That would allow Dark Angel to be mentioned in the same breath as the likes of Ahonoora, Danehill Dancer and Pivotal, earlier examples of sprinters who retired to stud with inexpensive price-tags but developed into sires of Epsom Classic winners.

Dark Angel’s profile does not make him an obvious candidate for a source of 12-furlong champions but then neither did any of Ahonoora and co; and despite being from a speedy sire-line his unraced dam Midnight Angel is by Machiavellian out of a Night Shift mare, which allows a modicum of hope. Clutching at straws again, maybe, but several of his emigrants from the Flat scene have proved remarkably effective over jumps – not least the classy staying chaser Guitar Pete and progressive hurdler Silver Streak.

There are also the more classically-bred mares who graced his court at Yeomanstown in 2016 and have two-year-olds on the ground to consider.

As an overview of Dark Angel’s improved chances at stud that year, he covered 225 mares in 2015, 22 per cent of whom were black-type performers and 12 per cent of whom have produced black-type performers to other matings.

Twelve months later at the new €60,000 fee he was granted 201 concubines, 41 per cent of whom were black-type performers and 14 per cent of whom are dams of black-type performers.

Among the more regally-bred names in the 2016 book, especially those who might have injected Classic ability into the mating, were Pretty Polly Stakes winner Chinese White (produced a colt named Misty Grey); Harzand’s Group 1-placed half-sister Harasiya (an unnamed filly); Purely Priceless, a daughter of Galileo and Peeping Fawn (an unnamed colt); and Inchina, a daughter of Montjeu from a deep Hascombe and Valiant Studs family (a filly named Perfect Inch).

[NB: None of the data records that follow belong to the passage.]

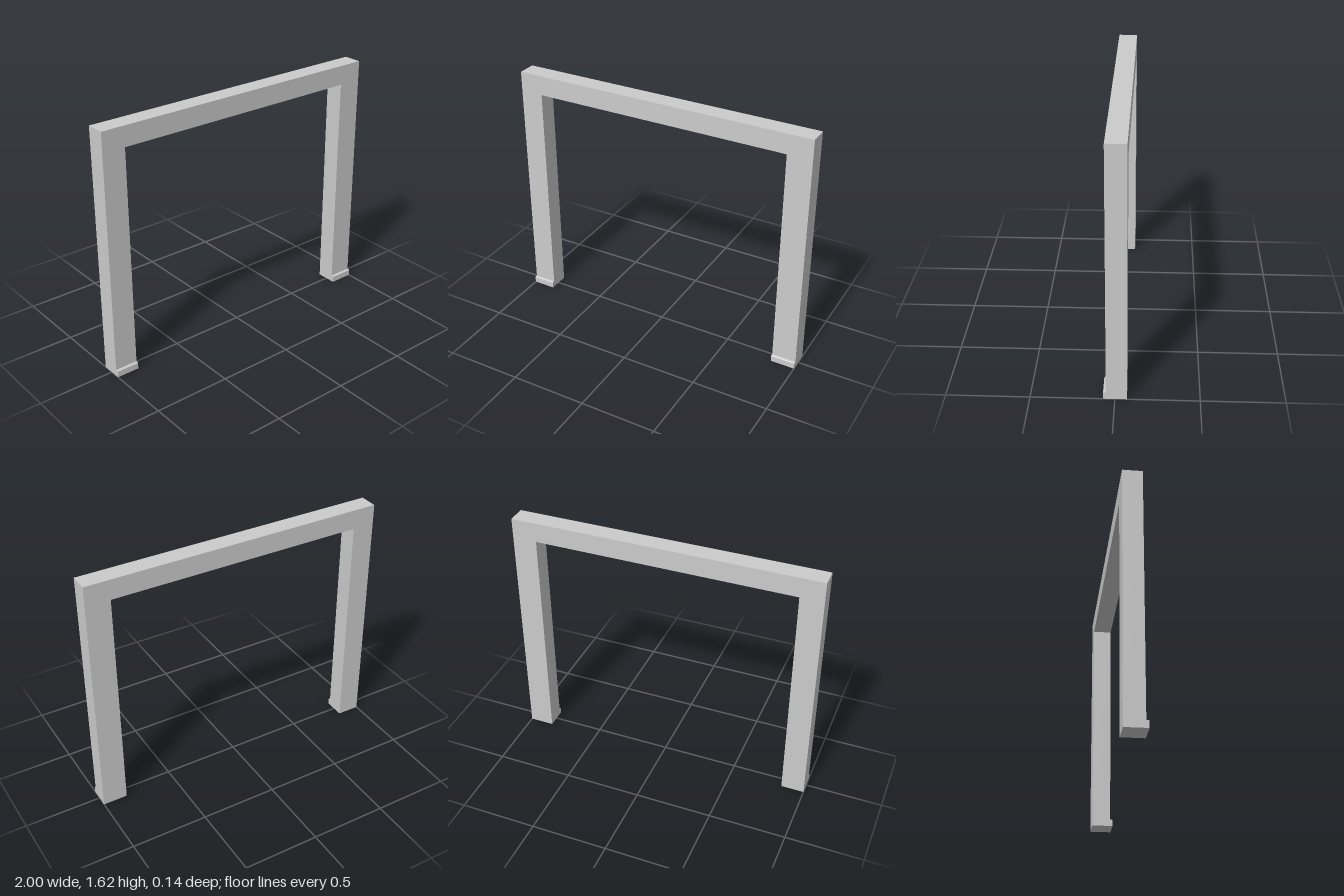
import * as THREE from 'three';

const material = new THREE.MeshStandardMaterial({ color: 0xcccccc, flatShading: true });
const HEIGHT = 1.615, BACK = -0.07, FRONT = 0.053, FOOT_FRONT = 0.07;
const INNER_LEFT = 0.84, INNER_RIGHT = -0.85;

function extrude(points, depth, name) {
  const shape = new THREE.Shape(points.map(([x, y]) => new THREE.Vector2(x, y)));
  const geometry = new THREE.ExtrudeGeometry(shape, { depth, bevelEnabled: false });
  const mesh = new THREE.Mesh(geometry, material);
  mesh.name = name;
  return mesh;
}

// Skirting strip at the foot of a jamb, with a slightly chamfered top edge
function skirting(x0, x1, name) {
  const strip = extrude([
    [-FRONT, 0], [-FRONT, 0.045], [-FOOT_FRONT + 0.006, 0.045],
    [-FOOT_FRONT, 0.039], [-FOOT_FRONT, 0],
  ], x1 - x0, name);
  strip.rotation.y = Math.PI / 2; // profile x becomes -z, depth runs along +x
  strip.position.x = x0;
  return strip;
}

export function createModel() {
  const group = new THREE.Group();
  group.name = 'doorSurround';

  // Two jambs and the lintel as one continuous frame
  const frame = extrude([
    [-1, 0], [INNER_RIGHT, 0], [INNER_RIGHT, 1.485], [INNER_LEFT, 1.485],
    [INNER_LEFT, 0], [1, 0], [1, HEIGHT], [-1, HEIGHT],
  ], FRONT - BACK, 'frame');
  frame.position.z = BACK;

  group.add(
    frame,
    skirting(-1, INNER_RIGHT, 'rightSkirting'),
    skirting(INNER_LEFT, 1, 'leftSkirting'),
  );
  return group;
}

Generally, though, it might be more of the same top-class sprinters and milers coming off the Dark Angel production line in 2019, with many breeders having returned to the well three years earlier after producing good horses from him before.

His two-year-olds include full-siblings to stakes winners or performers Alhebayeb (a colt); Birchwood (a filly); Estidhkaar (a colt); Fanciful Angel (a filly); Frozen Angel (a colt); Heeraat (a colt); Juliet Capulet (a colt); La La Land (a filly); Maggies Angel (a filly); Mecca’s Angel (a colt); Promised Money (a colt); Realtra (a colt); and Sovereign Debt (a filly).

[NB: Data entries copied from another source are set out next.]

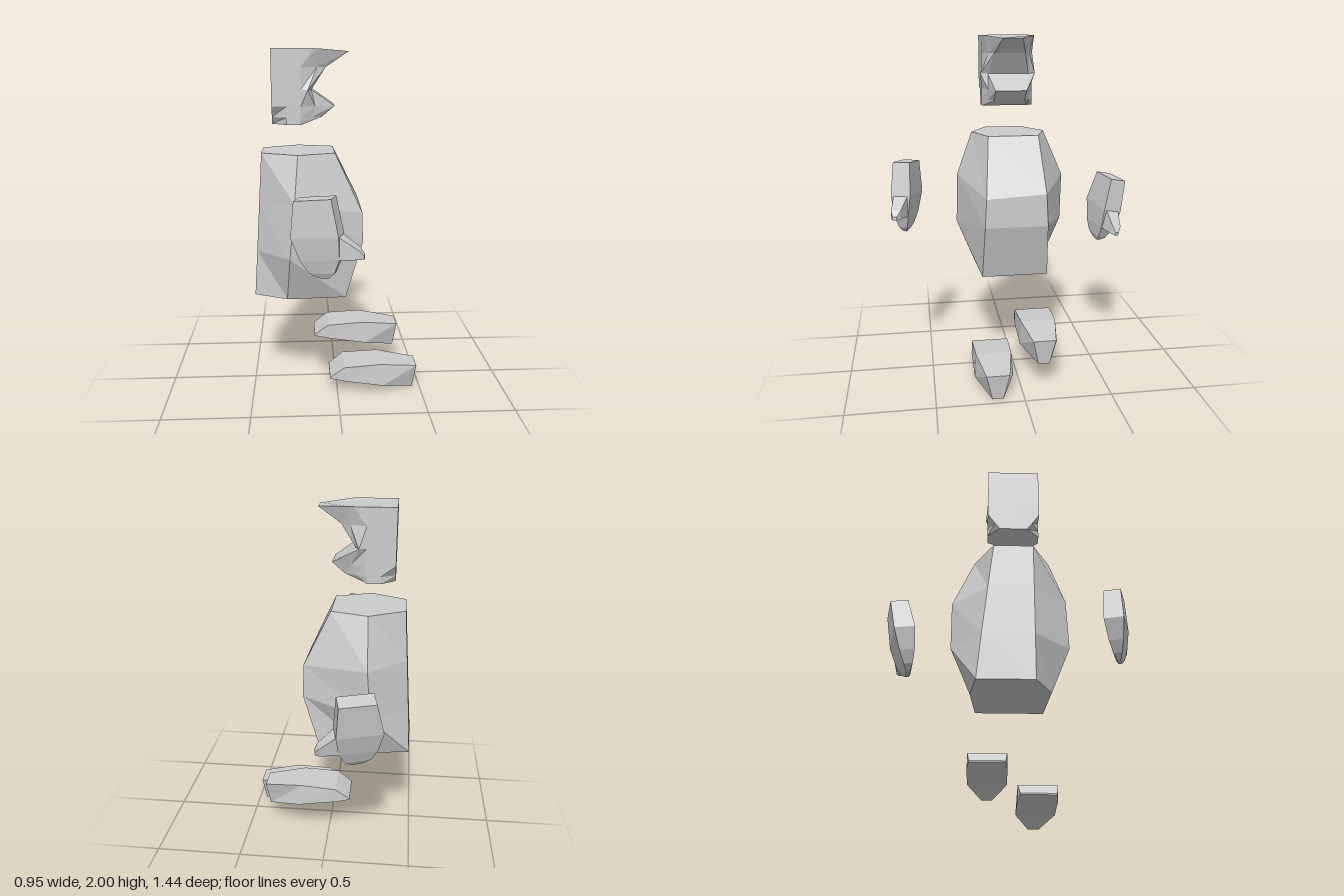
import * as THREE from 'three';

const material = new THREE.MeshStandardMaterial({ color: 0xcccccc, flatShading: true });

// Solid through equal-length loops of [x, y, z] corners, capped at both ends
function loft(name, rings) {
  const tris = [];
  const n = rings[0].length;
  for (let r = 0; r < rings.length - 1; r++) {
    for (let i = 0; i < n; i++) {
      const j = (i + 1) % n;
      const a = rings[r][i], b = rings[r][j], c = rings[r + 1][j], d = rings[r + 1][i];
      tris.push([a, b, c], [a, c, d]);
    }
  }
  const last = rings[rings.length - 1];
  for (let i = 1; i < n - 1; i++) {
    tris.push([rings[0][0], rings[0][i + 1], rings[0][i]], [last[0], last[i], last[i + 1]]);
  }
  // Turn the corners round if the solid came out inside out
  const v = (p) => new THREE.Vector3(...p);
  const volume = tris.reduce((s, [a, b, c]) => s + v(a).dot(v(b).cross(v(c))), 0);
  if (volume < 0) tris.forEach((t) => t.reverse());
  const geometry = new THREE.BufferGeometry();
  geometry.setAttribute('position', new THREE.Float32BufferAttribute(tris.flat(2), 3));
  geometry.computeVertexNormals();
  const mesh = new THREE.Mesh(geometry, material);
  mesh.name = name;
  return mesh;
}

// Head: each level lists one half from front to back as [x, z, lift], then mirrors it
function createHead() {
  const levels = [
    [2.0, [0.07, 0.055, -0.015], [-0.11, 0.148], [-0.13, 0.152], [-0.28, 0.152], [-0.36, 0.152]],
    [1.9, [-0.06, 0.09], [-0.11, 0.12], [-0.2, 0.152], [-0.28, 0.152], [-0.36, 0.152]],
    [1.78, [-0.14, 0.12], [-0.16, 0.163], [-0.2, 0.152], [-0.28, 0.152], [-0.36, 0.152]],
    [1.69, [-0.01, 0.09], [-0.12, 0.12], [-0.2, 0.152], [-0.28, 0.152], [-0.36, 0.152]],
    [1.63, [-0.08, 0.09], [-0.14, 0.12], [-0.2, 0.152], [-0.28, 0.152], [-0.36, 0.11]],
    [1.59, [-0.19, 0.12], [-0.2, 0.145], [-0.21, 0.152], [-0.28, 0.152], [-0.36, 0.08]],
  ];
  const rings = levels.map(([y, ...half]) => [
    ...half.map(([x, z, lift = 0]) => [x, y + lift, z]),
    ...half.slice().reverse().map(([x, z, lift = 0]) => [x, y + lift, -z]),
  ]);
  const head = loft('head', rings);
  head.position.z = 0.005;
  return head;
}

// Body: slightly twisted six-sided barrel with a flat back
function createBody() {
  return loft('body', [
    [[-0.01, 1.43, 0.14], [-0.01, 1.43, -0.155], [-0.22, 1.43, -0.222],
      [-0.425, 1.43, -0.11], [-0.425, 1.43, 0.115], [-0.22, 1.43, 0.22]],
    [[0.145, 1.09, 0.17], [0.145, 1.11, -0.18], [-0.23, 1.15, -0.345],
      [-0.443, 1.15, -0.14], [-0.443, 1.15, 0.115], [-0.24, 1.17, 0.31]],
    [[0.148, 0.92, 0.18], [0.148, 0.92, -0.19], [-0.25, 0.86, -0.342],
      [-0.462, 0.86, -0.17], [-0.462, 0.86, 0.115], [-0.27, 0.86, 0.318]],
    [[0.05, 0.59, 0.19], [0.05, 0.59, -0.205], [-0.26, 0.59, -0.23],
      [-0.475, 0.59, -0.195], [-0.48, 0.59, 0.115], [-0.29, 0.59, 0.21]],
  ]);
}

// Arm: flat mitten tapering downwards, with a thumb pointing forward
function createArm(name) {
  const arm = new THREE.Group();
  arm.name = name;
  const slab = (y0, y1, x0, x1, t) => [[x0, y0, -t], [x1, y1, -t], [x1, y1, t], [x0, y0, t]];
  const hand = loft('mitten', [
    slab(0.19, 0.21, -0.115, 0.08, 0.05),
    slab(0.0, 0.02, -0.13, 0.12, 0.058),
    slab(-0.12, -0.1, -0.085, 0.12, 0.042),
    slab(-0.185, -0.18, -0.045, 0.09, 0.025),
    slab(-0.213, -0.213, 0.0, 0.055, 0.01),
  ]);
  const post = (x, top, bottom, t) => [[x, top, -t], [x, top, t], [x, bottom, t], [x, bottom, -t]];
  const thumb = loft('thumb', [
    post(0.08, 0.04, -0.11, 0.04),
    post(0.13, 0.01, -0.1, 0.04),
    post(0.215, -0.045, -0.095, 0.028),
    post(0.24, -0.075, -0.095, 0.012),
  ]);
  arm.add(hand, thumb);
  return arm;
}

// Foot: pointed heel, broad middle and a toe narrowing towards the sole
function createFoot(name) {
  const section = (xTop, xSole, yTop, ySole, wTop, wSole) => [
    [xTop, yTop, wTop], [xTop, yTop, -wTop], [xSole, ySole, -wSole], [xSole, ySole, wSole],
  ];
  return loft(name, [
    section(-0.045, -0.045, 0.108, 0.1, 0.1, 0.1),
    section(0.04, 0.04, 0.172, 0.086, 0.11, 0.112),
    section(0.25, 0.27, 0.185, 0.052, 0.104, 0.114),
    section(0.475, 0.455, 0.155, 0.003, 0.066, 0.032),
  ]);
}

export function createModel() {
  const model = new THREE.Group();
  model.name = 'figure';

  const armA = createArm('nearArm');
  armA.position.set(-0.12, 1.075, 0.622);
  armA.rotation.y = -0.3;

  const armB = createArm('farArm');
  armB.position.set(-0.2, 0.935, -0.618);
  armB.rotation.set(-0.2, 0.22, -0.12);

  const footA = createFoot('nearFoot');
  footA.position.z = 0.15;

  const footB = createFoot('farFoot');
  footB.position.set(-0.085, 0.153, -0.13);

  model.add(createHead(), createBody(), armA, armB, footA, footB);
  return model;
}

Other Dark Angel juveniles bred in the purple include half-brothers to Group 1 winners Amadeus Wolf, Expert Eye, Havana Gold, Intense Focus, Royal Marine, Slade Power and Sudirman, and a three-parts sister to Marsha.

It also looks like being a significant year for Dark Angel as a grandsire. Son and studmate Gutaifan’s debut two-year-old runners are set to race and are entitled to excel, considering the sire’s own precocity and the similar level of support from Yeomanstown Stud behind him that helped propel Dark Angel into the stratosphere.

Meanwhile Harry Angel will be covering his first mares at Dalham Hall Stud in the coming months, and the introductory yearlings by the commercially popular pair Estidhkaar and Markaz will go under the hammer from the summer onwards.

A star pupil all round, Dark Angel is even already flourishing as a damsire with his oldest daughters aged only ten.

Havana Grey became his first Group 1 winner in this department in the Flying Five in September and is about to embark on his own stallion career at Whitsbury Manor Stud, while Molecomb Stakes scorer Rumble Inthejungle could take high rank among the three-year-old sprinters this term.

Yeomanstown’s white-haired wonder will be spending his second season covering at a career-high price of €85,000 aged 14 in 2019.

Credit: © By Martin Stevens – Racing Post